Contrary to the old axiom, there really is such a thing as bad publicity. The producers may not have explained this to you, but when you appear on programs like Cupcake Wars, Chopped, and Challenge, they tell people your name and the name of the establishment you represent. If you have a substantial private income, complete lack of regard for the opinions of others, and really only cook professionally for funsies, please feel free to stop reading here.
If not, please note that when you appear on national television and behave like a complete bitch/jackass/whiner/pretentious niche market detail-dropping whore/shit-talking back-stabbing unjustifiably cocky bastard with zero concern for health and safety issues, etc., people like me notice. When we notice, not only do we gift you with unflattering monikers such as ‘Bitchcake Von TwatWhistler’, ‘Douchewit McDouchington’ and ‘That Boston Skank’, we also remember your real name, your face, and the restaurant you work for. And add that restaurant to the list of places we will never ever go. And then tell our friends. Who may well in turn tell their friends. And so on.
Just something to think about.
Another thing you might want to think about; deliberately antagonizing Kerry Vincent is seldom a good idea. In fact, I can’t imagine the circumstance under which that would be a good idea. So let me amend that statement to read, deliberately antagonizing Kerry Vincent is NEVER a good idea. It will earn you nothing but an opportunity to look foolish.
And finally, when you don’t win a competition, please do not walk away saying that your loss was due to the fact that the judges didn’t “get” what you were doing. If they really didn’t “get” it, it isn’t because they’re stupid, uncreative and narrow-minded; rather, it’s very likely because not all of what went on in your head made it to the plate. But most of the time, they did indeed “get” it, it just might not have been as good as you thought it was.
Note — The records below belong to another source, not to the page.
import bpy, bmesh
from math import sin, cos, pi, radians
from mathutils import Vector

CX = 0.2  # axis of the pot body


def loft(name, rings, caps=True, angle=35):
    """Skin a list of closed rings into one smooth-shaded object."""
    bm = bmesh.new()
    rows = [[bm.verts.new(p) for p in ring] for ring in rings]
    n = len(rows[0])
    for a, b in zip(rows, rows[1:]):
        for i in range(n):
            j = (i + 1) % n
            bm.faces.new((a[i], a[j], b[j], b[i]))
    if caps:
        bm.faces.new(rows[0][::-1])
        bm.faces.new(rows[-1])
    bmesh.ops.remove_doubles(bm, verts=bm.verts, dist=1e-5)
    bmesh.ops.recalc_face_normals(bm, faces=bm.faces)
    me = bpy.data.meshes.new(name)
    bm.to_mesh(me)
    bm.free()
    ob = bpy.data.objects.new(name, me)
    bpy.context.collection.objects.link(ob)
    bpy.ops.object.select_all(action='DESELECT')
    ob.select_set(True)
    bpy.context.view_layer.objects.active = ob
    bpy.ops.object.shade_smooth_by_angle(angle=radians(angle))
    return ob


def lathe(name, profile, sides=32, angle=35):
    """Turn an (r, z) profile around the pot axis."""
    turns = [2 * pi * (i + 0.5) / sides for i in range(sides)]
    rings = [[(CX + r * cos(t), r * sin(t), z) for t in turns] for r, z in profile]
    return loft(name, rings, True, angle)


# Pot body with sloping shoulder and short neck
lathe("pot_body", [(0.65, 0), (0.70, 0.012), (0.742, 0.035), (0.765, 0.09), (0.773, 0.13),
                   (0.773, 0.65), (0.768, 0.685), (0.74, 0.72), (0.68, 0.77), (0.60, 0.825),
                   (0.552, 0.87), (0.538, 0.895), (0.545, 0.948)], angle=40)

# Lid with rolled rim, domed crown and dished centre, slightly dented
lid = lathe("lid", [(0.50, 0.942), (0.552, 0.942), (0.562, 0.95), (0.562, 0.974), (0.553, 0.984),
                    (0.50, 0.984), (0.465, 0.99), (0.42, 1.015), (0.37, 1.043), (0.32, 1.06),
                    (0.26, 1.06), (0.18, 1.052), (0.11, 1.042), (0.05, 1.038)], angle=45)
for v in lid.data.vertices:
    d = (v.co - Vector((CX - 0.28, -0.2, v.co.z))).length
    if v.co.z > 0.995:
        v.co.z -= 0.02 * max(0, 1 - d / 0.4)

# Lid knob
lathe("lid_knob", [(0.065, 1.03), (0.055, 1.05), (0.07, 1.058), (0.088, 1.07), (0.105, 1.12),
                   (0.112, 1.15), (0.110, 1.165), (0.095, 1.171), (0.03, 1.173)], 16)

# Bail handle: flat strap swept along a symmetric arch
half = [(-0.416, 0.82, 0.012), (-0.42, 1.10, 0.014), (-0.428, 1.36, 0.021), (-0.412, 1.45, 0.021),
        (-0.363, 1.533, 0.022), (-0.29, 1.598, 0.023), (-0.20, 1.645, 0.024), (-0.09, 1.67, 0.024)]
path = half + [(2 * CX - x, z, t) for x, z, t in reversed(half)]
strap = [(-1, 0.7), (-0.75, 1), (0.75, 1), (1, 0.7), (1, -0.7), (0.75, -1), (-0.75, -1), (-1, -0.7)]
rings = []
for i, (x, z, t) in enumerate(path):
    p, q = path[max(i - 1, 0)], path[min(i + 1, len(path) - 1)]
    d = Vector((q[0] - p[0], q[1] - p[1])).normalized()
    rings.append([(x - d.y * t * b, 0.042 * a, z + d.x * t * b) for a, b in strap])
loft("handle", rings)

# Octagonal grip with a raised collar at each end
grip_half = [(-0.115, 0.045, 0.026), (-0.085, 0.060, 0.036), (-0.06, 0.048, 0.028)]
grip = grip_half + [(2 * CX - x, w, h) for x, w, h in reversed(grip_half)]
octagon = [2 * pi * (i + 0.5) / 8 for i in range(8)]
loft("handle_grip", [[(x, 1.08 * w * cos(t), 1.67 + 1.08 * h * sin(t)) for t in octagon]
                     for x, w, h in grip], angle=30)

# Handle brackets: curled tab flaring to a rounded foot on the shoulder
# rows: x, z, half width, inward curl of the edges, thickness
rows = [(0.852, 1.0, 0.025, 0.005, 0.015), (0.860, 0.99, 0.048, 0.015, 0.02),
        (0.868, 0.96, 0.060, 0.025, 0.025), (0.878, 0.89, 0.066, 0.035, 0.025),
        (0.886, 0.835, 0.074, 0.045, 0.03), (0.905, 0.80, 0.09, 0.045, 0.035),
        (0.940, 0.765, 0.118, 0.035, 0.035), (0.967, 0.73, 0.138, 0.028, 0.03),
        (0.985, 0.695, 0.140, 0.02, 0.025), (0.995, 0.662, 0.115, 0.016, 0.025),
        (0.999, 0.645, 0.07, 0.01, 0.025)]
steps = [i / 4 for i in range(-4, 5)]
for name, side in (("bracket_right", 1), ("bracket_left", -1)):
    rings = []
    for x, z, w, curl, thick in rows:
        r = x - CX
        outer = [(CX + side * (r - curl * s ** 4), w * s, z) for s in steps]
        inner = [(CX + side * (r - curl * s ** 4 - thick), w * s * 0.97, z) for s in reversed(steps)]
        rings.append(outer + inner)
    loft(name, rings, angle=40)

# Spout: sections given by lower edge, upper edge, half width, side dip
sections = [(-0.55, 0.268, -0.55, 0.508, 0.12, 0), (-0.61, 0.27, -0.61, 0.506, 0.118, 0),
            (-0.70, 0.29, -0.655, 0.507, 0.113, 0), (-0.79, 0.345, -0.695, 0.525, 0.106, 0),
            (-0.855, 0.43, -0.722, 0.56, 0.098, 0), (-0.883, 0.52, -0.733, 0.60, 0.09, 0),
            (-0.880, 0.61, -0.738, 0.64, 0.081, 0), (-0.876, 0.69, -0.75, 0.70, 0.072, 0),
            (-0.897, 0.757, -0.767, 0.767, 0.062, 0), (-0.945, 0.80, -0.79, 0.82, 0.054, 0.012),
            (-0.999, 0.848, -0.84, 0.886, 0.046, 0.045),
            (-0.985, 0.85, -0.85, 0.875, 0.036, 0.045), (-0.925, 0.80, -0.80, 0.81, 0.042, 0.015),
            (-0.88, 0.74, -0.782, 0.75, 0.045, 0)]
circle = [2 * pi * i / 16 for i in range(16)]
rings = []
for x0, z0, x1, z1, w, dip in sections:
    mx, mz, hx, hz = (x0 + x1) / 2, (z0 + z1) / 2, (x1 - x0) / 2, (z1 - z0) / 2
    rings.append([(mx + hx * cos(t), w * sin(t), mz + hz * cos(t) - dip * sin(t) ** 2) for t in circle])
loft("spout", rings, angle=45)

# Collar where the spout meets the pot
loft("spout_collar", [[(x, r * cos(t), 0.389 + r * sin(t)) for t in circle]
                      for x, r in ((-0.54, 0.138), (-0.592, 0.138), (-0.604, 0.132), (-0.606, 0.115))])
The ability to accept this gracefully, glean the constructive tidbits from the judge’s critiques, and apply that experience to future endeavors all add up to the state most commonly referred to as “having a pair”, the achievement of which will serve you well both in and out of the kitchen for years to come.